A ruptured 30-inch pipeline owned by Enbridge has released as much as one million gallons (3.7 million litres) of oil into the Kalamazoo river in southern Michigan. Dozens of residents have been evacuated along the river, and local officials have called for the evacuation of several dozen homes (to prevent residents from inhaling benzene) and for other residents to avoid drinking or cooking with well water. Containment efforts have been focused on keeping the oil from entering Lake Michigan, which the governor of Michigan warned would be a 'tragedy of historic proportions'. At the moment, federal EPA officials are declaring that the spill has been contained, well short of reaching Lake Michigan - an account challenged by at least one emergency response official.
Appearing to have taken notes from the B.P. debacle, Enbridge has intensified its cleanup efforts even as their CEO apologized for "the mess that we have made" and pledged to "spend whatever it takes" to clean the spill. Good words, but the company is taking a beating from politicians, with the governor of Michigan calling Enbridge's initial response "wholly inadequate" and the mayor of Chicago, in perhaps a bit of regional political grandstanding, calling for a criminal investigation.
While the exact cause is not yet known, there is ample documentation of the substantial concern that federal regulators had for corrosion and possible rupturing of the 41-year-old pipe. A critical question, and one that is sure to be a focus of subsequent investigations, is the apparent lag time between the first reports of a spill made by area residents, the confirmation of the spill by Enbridge, and the actual reporting of the spill by Enbridge. The Chicago Tribune reports that Enbridge may not have reported the spill until 12 hours after residents began reporting it.

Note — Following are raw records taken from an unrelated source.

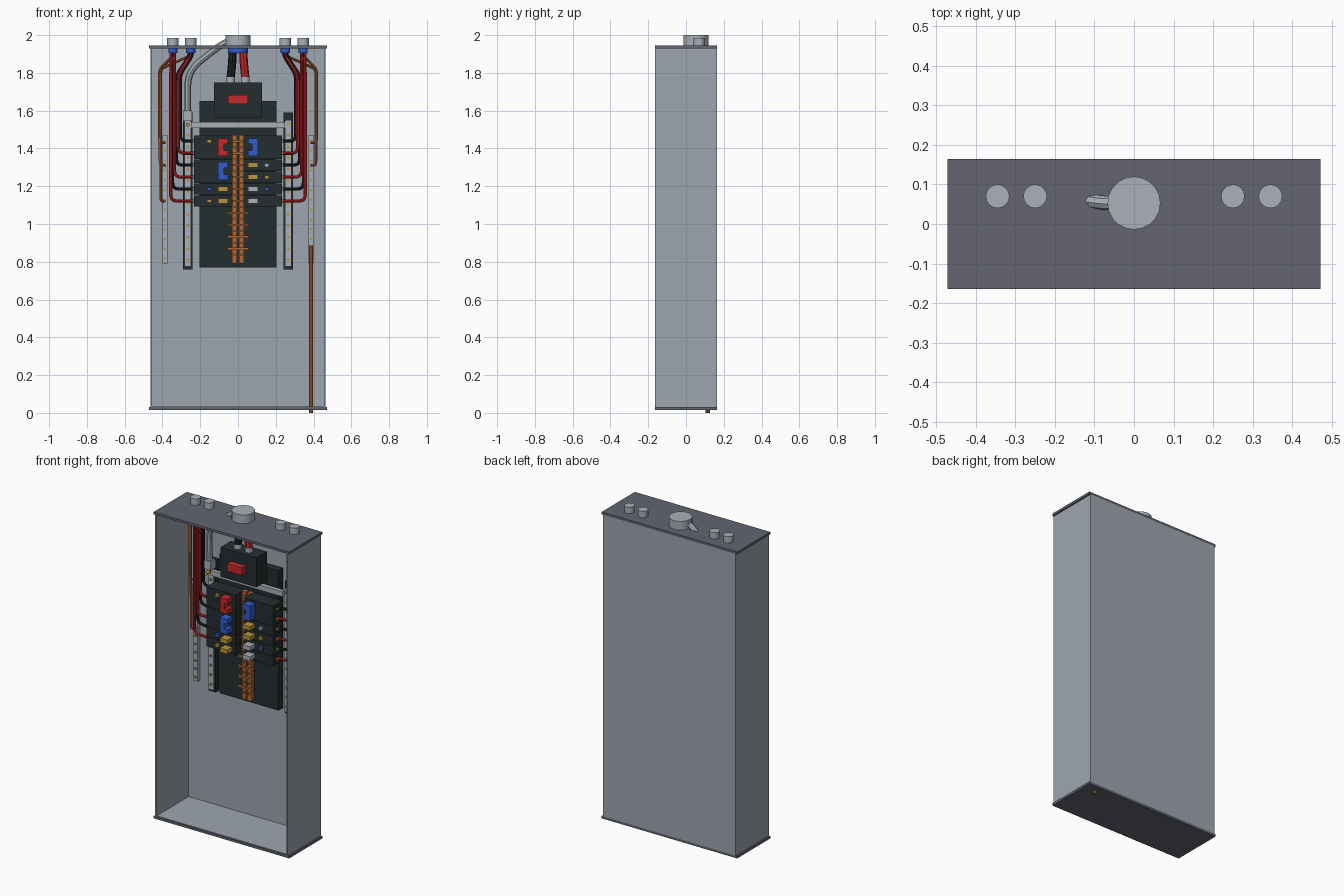
import bpy, bmesh, math
from mathutils import Vector, Matrix

cube = bpy.data.objects.get("Cube")
if cube:
    bpy.data.objects.remove(cube, do_unlink=True)


def material(name, r, g, b):
    m = bpy.data.materials.new(name)
    m.use_nodes = True
    m.diffuse_color = (r, g, b, 1)
    bsdf = m.node_tree.nodes["Principled BSDF"]
    bsdf.inputs["Base Color"].default_value = (r, g, b, 1)
    bsdf.inputs["Roughness"].default_value = 0.6
    return m


steel = material("painted steel", 0.34, 0.38, 0.43)
slate = material("slate end plate", 0.125, 0.13, 0.165)
metal = material("bare metal", 0.40, 0.44, 0.48)
dark = material("dark plastic", 0.017, 0.027, 0.028)
black = material("black insulation", 0.012, 0.016, 0.017)
red = material("red", 0.56, 0.022, 0.025)
blue = material("blue", 0.03, 0.11, 0.60)
copper = material("copper", 0.43, 0.14, 0.035)
gold = material("brass", 0.50, 0.29, 0.05)


def finish(name, mesh, mat, smooth=False):
    mesh.materials.clear()
    mesh.materials.append(mat)
    ob = bpy.data.objects.new(name, mesh)
    bpy.context.collection.objects.link(ob)
    if smooth:
        bpy.ops.object.select_all(action="DESELECT")
        ob.select_set(True)
        bpy.context.view_layer.objects.active = ob
        bpy.ops.object.shade_smooth_by_angle(angle=math.radians(40))
    return ob


def boxes(name, mat, *bounds):
    """One object made of boxes, each (x0, x1, y0, y1, z0, z1)."""
    bm = bmesh.new()
    for x0, x1, y0, y1, z0, z1 in bounds:
        size = Matrix.Diagonal((abs(x1 - x0), abs(y1 - y0), abs(z1 - z0), 1))
        mid = Matrix.Translation(((x0 + x1) / 2, (y0 + y1) / 2, (z0 + z1) / 2))
        bmesh.ops.create_cube(bm, size=1, matrix=mid @ size)
    mesh = bpy.data.meshes.new(name)
    bm.to_mesh(mesh)
    bm.free()
    return finish(name, mesh, mat)


def discs(name, mat, centres, r, depth, axis="Z", sides=16):
    """One object made of equal cylinders along an axis."""
    bm = bmesh.new()
    turn = Matrix.Rotation(math.pi / 2, 4, "X") if axis == "Y" else Matrix()
    for c in centres:
        bmesh.ops.create_cone(bm, cap_ends=True, segments=sides, radius1=r, radius2=r,
                              depth=depth, matrix=Matrix.Translation(c) @ turn)
    mesh = bpy.data.meshes.new(name)
    bm.to_mesh(mesh)
    bm.free()
    return finish(name, mesh, mat, True)


def tube(name, mat, points, r, bend=0.04):
    """Round tube through points, with rounded corners."""
    pts = [Vector(p) for p in points]
    path = [pts[0]]
    for a, b, c in zip(pts, pts[1:], pts[2:]):
        p = b + (a - b).normalized() * min(bend, (a - b).length * 0.45)
        q = b + (c - b).normalized() * min(bend, (c - b).length * 0.45)
        for i in range(6):
            t = i / 5
            path.append(p * (1 - t) ** 2 + b * 2 * t * (1 - t) + q * t * t)
    path.append(pts[-1])
    curve = bpy.data.curves.new(name, "CURVE")
    curve.dimensions = "3D"
    curve.bevel_depth = r
    curve.bevel_resolution = 2
    curve.use_fill_caps = True
    spline = curve.splines.new("POLY")
    spline.points.add(len(path) - 1)
    for sp, p in zip(spline.points, path):
        sp.co = (*p, 1)
    temp = bpy.data.objects.new(name + " path", curve)
    bpy.context.collection.objects.link(temp)
    bpy.context.view_layer.update()
    mesh = bpy.data.meshes.new_from_object(temp.evaluated_get(bpy.context.evaluated_depsgraph_get()))
    bpy.data.objects.remove(temp, do_unlink=True)
    return finish(name, mesh, mat, True)


# Cabinet: open front, slate end plates
boxes("cabinet_shell", steel,
      (-0.462, 0.462, 0.157, 0.165, 0.03, 1.93),
      (-0.462, -0.454, -0.165, 0.157, 0.03, 1.93),
      (0.454, 0.462, -0.165, 0.157, 0.03, 1.93),
      (-0.454, 0.454, -0.16, 0.157, 0.03, 0.034))
for name, z in (("top_plate", 1.93), ("bottom_plate", 0.015)):
    boxes(name, slate, (-0.472, 0.472, -0.165, 0.165, z, z + 0.015))

# Conduits through the top, with blue bushings inside
small = [(s * x, 0.07) for s in (-1, 1) for x in (0.345, 0.25)]
discs("main_conduit", metal, [(0, 0.053, 1.97)], 0.067, 0.06, sides=20)
discs("branch_conduits", metal, [(x, y, 1.962) for x, y in small], 0.03, 0.046)
discs("main_bushing", blue, [(0, 0.053, 1.918)], 0.054, 0.026, sides=20)
discs("branch_bushings", blue, [(x, y, 1.918) for x, y in small], 0.024, 0.026)

# Back panel and main breaker
boxes("back_panel", dark, (-0.205, 0.205, 0.11, 0.157, 0.77, 1.65))
boxes("main_breaker", dark, (-0.126, 0.126, 0.005, 0.11, 1.565, 1.75))
boxes("main_handle", red, (-0.053, 0.053, -0.035, 0.005, 1.635, 1.682))

# Service cables and lugs
for side, mat, name in ((-1, black, "black"), (1, red, "red")):
    tube(name + "_service_cable", mat,
         [(side * 0.028, 0.053, 1.92), (side * 0.03, 0.053, 1.86), (side * 0.039, 0.055, 1.77)], 0.022)
    discs(name + "_service_lug", metal, [(side * 0.039, 0.055, 1.763)], 0.023, 0.03)

# Copper bus bars with stabs
pitch, top = 0.0633, 1.47
slots = [top - pitch * (i + 0.5) for i in range(10)]
boxes("bus_bars", copper, *[(s * 0.004, s * 0.033, 0.085, 0.11, 0.79, top) for s in (-1, 1)])
boxes("bus_stabs", copper, *[(-0.056, 0.056, 0.075, 0.09, z - 0.006, z + 0.006) for z in slots])
discs("bus_screws", copper, [(s * 0.019, 0.08, z - pitch / 2) for z in slots for s in (-1, 1)],
      0.007, 0.012, "Y", 8)

# Neutral and ground bars on each side
for side, name in ((-1, "right"), (1, "left")):
    x = side * 0.266
    boxes(name + "_neutral_base", dark, (x - 0.025, x + 0.025, 0.122, 0.157, 0.76, 1.59))
    boxes(name + "_neutral_bar", metal, (x - 0.018, x + 0.018, 0.11, 0.125, 0.775, 1.55))
    discs(name + "_neutral_screws", gold, [(x, 0.108, 1.53 - i * 0.06) for i in range(13)],
          0.008, 0.01, "Y", 8)
    g = side * 0.387
    boxes(name + "_ground_bar", metal, (g - 0.013, g + 0.013, 0.13, 0.157, 0.79, 1.47))
    discs(name + "_ground_screws", gold, [(g, 0.128, 1.44 - i * 0.052) for i in range(13)],
          0.007, 0.01, "Y", 8)
boxes("neutral_strap", metal, (-0.25, 0.25, 0.085, 0.11, 1.508, 1.54))
boxes("neutral_lug", metal, (-0.29, -0.243, 0.075, 0.122, 1.545, 1.6))
discs("neutral_lug_screw", gold, [(-0.266, 0.074, 1.525)], 0.011, 0.03, "Y", 10)
tube("neutral_cable", metal, [(-0.266, 0.1, 1.58), (-0.266, 0.09, 1.81), (-0.09, 0.053, 1.95),
                              (-0.03, 0.053, 1.975)], 0.018, 0.08)

# Ground rod running out of the floor
tube("ground_rod", copper, [(0.387, 0.115, 0), (0.387, 0.115, 0.885)], 0.011)

# Branch breakers: first slot, slots used, handle colour, test button colour
layout = {-1: [(0, 2, red, gold), (2, 2, blue, None), (4, 1, gold, blue), (5, 1, gold, gold)],
          1: [(0, 2, blue, None), (2, 1, gold, metal), (3, 1, gold, gold),
              (4, 1, metal, blue), (5, 1, metal, None)]}
for s, rows in layout.items():
    column = "left" if s > 0 else "right"
    for first, count, mat, button in rows:
        tag = f"{column}_{first + 1}"
        hi = top - pitch * first
        lo = hi - pitch * count
        boxes("breaker_" + tag, dark, (s * 0.03, s * 0.232, 0.02, 0.11, lo + 0.0015, hi - 0.0015))
        if count == 2:  # two levers joined by a tie on the outer side
            mid = (lo + hi) / 2
            boxes("handle_" + tag, mat,
                  (s * 0.075, s * 0.106, -0.03, 0.02, mid - 0.047, mid + 0.047),
                  *[(s * 0.053, s * 0.075, -0.03, 0.02, mid + e - 0.015, mid + e + 0.015)
                    for e in (-0.032, 0.032)])
        else:
            c = (lo + hi) / 2
            boxes("handle_" + tag, mat, (s * 0.053, s * 0.106, -0.03, 0.02, c - 0.013, c + 0.013))
        if button:
            c = hi - pitch / 2
            boxes("test_button_" + tag, button,
                  (s * 0.14, s * 0.164, 0.005, 0.02, c - 0.009, c + 0.009))
    discs(column + "_terminal_screws", gold, [(s * 0.236, 0.055, z) for z in slots[:6]],
          0.007, 0.02, "Y", 8)

    # Branch wires, alternating black and red, the lower ones further out
    for i, z in enumerate(slots[:6]):
        mat = red if i % 2 else black
        y = 0.075 if i % 2 else 0.092
        run = s * (0.306 + 0.01 * i)
        start = s * (0.25 if i < 3 else 0.345) + s * 0.008 * (i % 3 - 1)
        tube(f"{column}_wire_{i + 1}", mat,
             [(start, 0.07, 1.92), (start, 0.07, 1.89), (run, y, 1.79), (run, y, z),
              (s * 0.23, 0.07, z)], 0.0085, 0.035)

    # Bare ground wires to the ground bar
    for i, z in enumerate((1.43, 1.31, 1.12) if s < 0 else (1.43, 1.31)):
        start = s * (0.345 if i != 1 else 0.255)
        run = s * (0.417 - 0.004 * i)
        tube(f"{column}_ground_wire_{i + 1}", copper,
             [(start, 0.075, 1.92), (start, 0.075, 1.89), (run, 0.115, 1.82), (run, 0.118, z),
              (s * 0.385, 0.122, z)], 0.007, 0.03)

Perhaps most damaging to Enbridge, however, is the heat of the media's spotlight. The company's history of regulatory issues is being dissected and parsed in broad daylight, with pieces like that by the Associated Press detailing some of Enbridge's recent mishaps and misdeeds. The reality of the spill, Enbridge's apparently less-than-satisfactory response to it, and the public airing of Enbridge's regulatory dirty laundry is giving people here in B.C. even more reason to push back against the proposed Northern Gateway pipeline.
The spill - which is being described as one of the largest in the history of the midwestern U.S. - will take months to clean up, according to government officials.
Remember this when Enbridge comes knocking here in B.C., folks.